What is needed: Below this sentence is a listing; return exactly its lines from the one with "MOUTH_Z = 1.478" to the one with "mesh.materials.append(metal)", both kept, and nothing more.

------ Material for this exercise

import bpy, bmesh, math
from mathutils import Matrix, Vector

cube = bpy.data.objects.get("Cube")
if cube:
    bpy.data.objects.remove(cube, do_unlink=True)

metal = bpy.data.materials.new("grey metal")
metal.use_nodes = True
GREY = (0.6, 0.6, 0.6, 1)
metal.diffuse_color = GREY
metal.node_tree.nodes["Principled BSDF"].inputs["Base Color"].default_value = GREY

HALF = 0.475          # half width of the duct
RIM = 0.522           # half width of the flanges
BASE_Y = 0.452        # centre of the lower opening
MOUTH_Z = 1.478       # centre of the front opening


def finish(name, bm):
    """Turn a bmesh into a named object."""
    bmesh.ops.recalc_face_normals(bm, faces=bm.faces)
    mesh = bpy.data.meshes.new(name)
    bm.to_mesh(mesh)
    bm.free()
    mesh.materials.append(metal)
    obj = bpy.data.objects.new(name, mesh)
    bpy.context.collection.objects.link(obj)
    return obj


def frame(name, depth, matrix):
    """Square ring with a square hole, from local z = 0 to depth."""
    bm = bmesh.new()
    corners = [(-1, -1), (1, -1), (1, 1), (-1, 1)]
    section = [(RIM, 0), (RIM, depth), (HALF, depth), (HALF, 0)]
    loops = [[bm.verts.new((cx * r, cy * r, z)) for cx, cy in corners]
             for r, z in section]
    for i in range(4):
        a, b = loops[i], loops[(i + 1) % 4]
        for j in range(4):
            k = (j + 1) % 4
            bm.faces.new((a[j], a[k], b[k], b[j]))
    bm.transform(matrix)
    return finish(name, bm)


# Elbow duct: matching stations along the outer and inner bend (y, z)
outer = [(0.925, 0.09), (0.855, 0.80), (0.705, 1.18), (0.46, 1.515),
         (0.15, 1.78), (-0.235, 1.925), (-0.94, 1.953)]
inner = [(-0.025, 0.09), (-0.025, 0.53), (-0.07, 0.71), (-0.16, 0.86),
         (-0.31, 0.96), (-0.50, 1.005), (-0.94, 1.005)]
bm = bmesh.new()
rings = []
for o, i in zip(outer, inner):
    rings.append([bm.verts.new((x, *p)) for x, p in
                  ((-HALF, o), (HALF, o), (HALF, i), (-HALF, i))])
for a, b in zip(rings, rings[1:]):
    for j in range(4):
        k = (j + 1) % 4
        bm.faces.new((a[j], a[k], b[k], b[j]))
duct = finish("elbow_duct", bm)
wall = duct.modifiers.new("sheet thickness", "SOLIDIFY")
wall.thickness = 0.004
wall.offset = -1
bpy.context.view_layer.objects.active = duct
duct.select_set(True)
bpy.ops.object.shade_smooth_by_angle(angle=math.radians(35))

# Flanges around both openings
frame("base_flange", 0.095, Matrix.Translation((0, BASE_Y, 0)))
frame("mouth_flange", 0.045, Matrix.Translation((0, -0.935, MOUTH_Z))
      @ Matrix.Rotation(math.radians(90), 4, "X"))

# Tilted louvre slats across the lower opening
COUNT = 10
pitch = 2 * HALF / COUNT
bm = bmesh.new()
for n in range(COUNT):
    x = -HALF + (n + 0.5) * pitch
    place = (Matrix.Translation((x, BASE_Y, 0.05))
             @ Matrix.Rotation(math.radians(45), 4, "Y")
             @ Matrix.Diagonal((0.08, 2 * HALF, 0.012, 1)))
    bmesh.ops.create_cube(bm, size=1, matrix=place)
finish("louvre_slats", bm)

------------
------ Material for this exercise

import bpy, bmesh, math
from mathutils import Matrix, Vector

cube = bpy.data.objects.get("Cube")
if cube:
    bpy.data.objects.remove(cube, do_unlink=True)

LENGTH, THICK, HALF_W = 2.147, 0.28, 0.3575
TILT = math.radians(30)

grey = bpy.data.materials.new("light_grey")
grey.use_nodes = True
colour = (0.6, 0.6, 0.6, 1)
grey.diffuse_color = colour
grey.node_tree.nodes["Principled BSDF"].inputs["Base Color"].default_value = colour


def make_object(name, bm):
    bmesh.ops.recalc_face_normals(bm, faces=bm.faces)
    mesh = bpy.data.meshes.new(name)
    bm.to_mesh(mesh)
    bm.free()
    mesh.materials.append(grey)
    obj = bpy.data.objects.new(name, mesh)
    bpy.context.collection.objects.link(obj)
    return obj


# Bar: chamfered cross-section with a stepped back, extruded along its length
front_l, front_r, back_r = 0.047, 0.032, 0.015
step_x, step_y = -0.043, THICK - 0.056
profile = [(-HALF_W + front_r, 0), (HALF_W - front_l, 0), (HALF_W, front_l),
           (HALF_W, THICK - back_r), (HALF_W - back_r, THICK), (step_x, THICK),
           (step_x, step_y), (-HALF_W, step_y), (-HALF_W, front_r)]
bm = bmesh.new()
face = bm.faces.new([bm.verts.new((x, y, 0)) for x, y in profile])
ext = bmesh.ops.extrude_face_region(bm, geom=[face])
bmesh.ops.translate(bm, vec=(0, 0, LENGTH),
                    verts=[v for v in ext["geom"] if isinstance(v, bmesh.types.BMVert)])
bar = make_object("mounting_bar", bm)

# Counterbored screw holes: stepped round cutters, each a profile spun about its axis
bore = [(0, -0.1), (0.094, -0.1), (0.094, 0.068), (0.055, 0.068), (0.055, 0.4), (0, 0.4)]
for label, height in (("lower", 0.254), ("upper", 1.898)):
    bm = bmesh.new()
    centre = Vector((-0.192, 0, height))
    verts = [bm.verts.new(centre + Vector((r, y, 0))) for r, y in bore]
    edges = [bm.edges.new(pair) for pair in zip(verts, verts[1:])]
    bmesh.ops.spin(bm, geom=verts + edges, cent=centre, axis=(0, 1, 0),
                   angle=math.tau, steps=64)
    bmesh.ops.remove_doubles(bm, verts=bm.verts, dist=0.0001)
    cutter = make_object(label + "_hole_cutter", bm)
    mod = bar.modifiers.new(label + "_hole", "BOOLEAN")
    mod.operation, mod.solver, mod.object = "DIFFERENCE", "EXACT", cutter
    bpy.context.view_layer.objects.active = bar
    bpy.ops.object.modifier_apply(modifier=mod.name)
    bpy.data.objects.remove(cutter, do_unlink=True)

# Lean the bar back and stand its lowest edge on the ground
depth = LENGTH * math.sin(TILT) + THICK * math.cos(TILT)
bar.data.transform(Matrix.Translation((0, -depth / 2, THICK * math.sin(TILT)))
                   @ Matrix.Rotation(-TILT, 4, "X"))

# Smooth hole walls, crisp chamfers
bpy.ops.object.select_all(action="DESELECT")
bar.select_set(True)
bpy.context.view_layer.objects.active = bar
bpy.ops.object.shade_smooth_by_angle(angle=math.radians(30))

------------

Response area:
MOUTH_Z = 1.478       # centre of the front opening


def finish(name, bm):
    """Turn a bmesh into a named object."""
    bmesh.ops.recalc_face_normals(bm, faces=bm.faces)
    mesh = bpy.data.meshes.new(name)
    bm.to_mesh(mesh)
    bm.free()
    mesh.materials.append(metal)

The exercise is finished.